◆ Provided material ◆
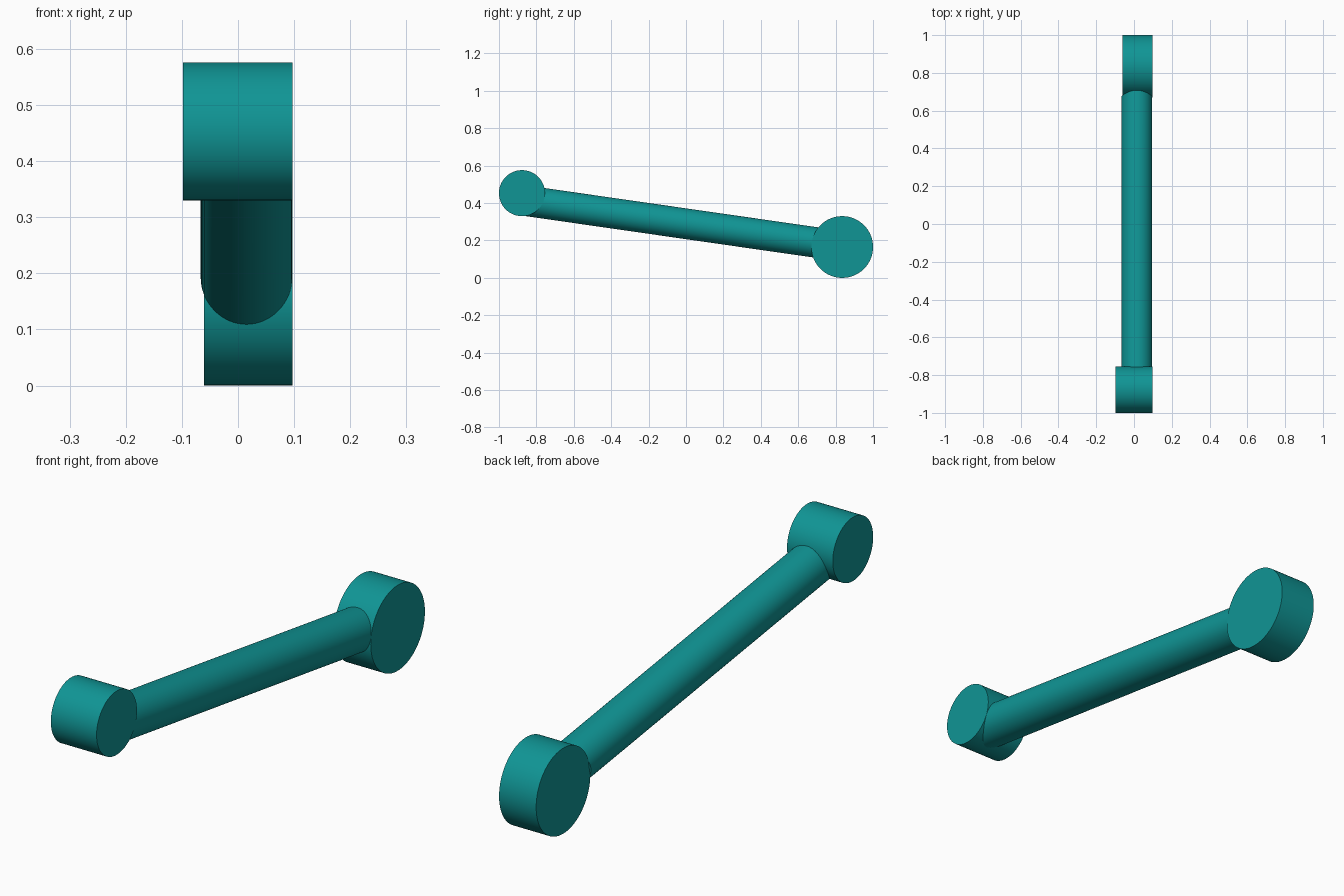
import bpy
import bmesh
import math
from mathutils import Vector, Matrix

cube = bpy.data.objects.get("Cube")
if cube:
    bpy.data.objects.remove(cube, do_unlink=True)

teal = bpy.data.materials.new("teal")
teal.use_nodes = True
teal.diffuse_color = (0.005, 0.3, 0.3, 1)
teal.node_tree.nodes["Principled BSDF"].inputs["Base Color"].default_value = (0.005, 0.3, 0.3, 1)


def finish(bm, name):
    """Turn a bmesh into a smooth-sided, coloured object."""
    bmesh.ops.recalc_face_normals(bm, faces=bm.faces)
    mesh = bpy.data.meshes.new(name)
    bm.to_mesh(mesh)
    bm.free()
    mesh.materials.append(teal)
    obj = bpy.data.objects.new(name, mesh)
    bpy.context.collection.objects.link(obj)
    bpy.ops.object.select_all(action='DESELECT')
    obj.select_set(True)
    bpy.context.view_layer.objects.active = obj
    bpy.ops.object.shade_smooth_by_angle(angle=math.radians(35))
    return obj


def cylinder(start, end, radius, sides):
    bm = bmesh.new()
    axis = end - start
    place = Matrix.Translation((start + end) / 2) @ axis.to_track_quat('Z', 'Y').to_matrix().to_4x4()
    bmesh.ops.create_cone(bm, cap_ends=True, segments=sides, radius1=radius,
                          radius2=radius, depth=axis.length, matrix=place)
    return bm


# End bosses, lying across the rod
front_y, front_z, front_r = -0.877, 0.453, 0.123
back_y, back_z, back_r = 0.835, 0.165, 0.165
finish(cylinder(Vector((-0.098, front_y, front_z)), Vector((0.097, front_y, front_z)), front_r, 96), "front_boss")
finish(cylinder(Vector((-0.061, back_y, back_z)), Vector((0.097, back_y, back_z)), back_r, 96), "back_boss")

# Sloping rod, its back end coped to the round of the back boss
start, end = Vector((0.015, -0.868, 0.414)), Vector((0.015, 0.6, 0.203))
slope = (end - start).normalized()
rod = cylinder(start, end, 0.0815, 64)
for v in rod.verts:
    if v.co.y > 0:
        to_axis = Vector((0, back_y, back_z)) - Vector((0, v.co.y, v.co.z))
        along = to_axis.dot(slope)
        off_sq = to_axis.length_squared - along ** 2
        v.co += slope * (along - math.sqrt(max((back_r - 0.002) ** 2 - off_sq, 0)))
finish(rod, "connecting_rod")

◆ Work order ◆
Return word for word the lines above from the line with "teal.use_nodes = True" to the line with "bm = bmesh.new()", including both and leaving out all others.

◆ The answer ◆
teal.use_nodes = True
teal.diffuse_color = (0.005, 0.3, 0.3, 1)
teal.node_tree.nodes["Principled BSDF"].inputs["Base Color"].default_value = (0.005, 0.3, 0.3, 1)


def finish(bm, name):
    """Turn a bmesh into a smooth-sided, coloured object."""
    bmesh.ops.recalc_face_normals(bm, faces=bm.faces)
    mesh = bpy.data.meshes.new(name)
    bm.to_mesh(mesh)
    bm.free()
    mesh.materials.append(teal)
    obj = bpy.data.objects.new(name, mesh)
    bpy.context.collection.objects.link(obj)
    bpy.ops.object.select_all(action='DESELECT')
    obj.select_set(True)
    bpy.context.view_layer.objects.active = obj
    bpy.ops.object.shade_smooth_by_angle(angle=math.radians(35))
    return obj


def cylinder(start, end, radius, sides):
    bm = bmesh.new()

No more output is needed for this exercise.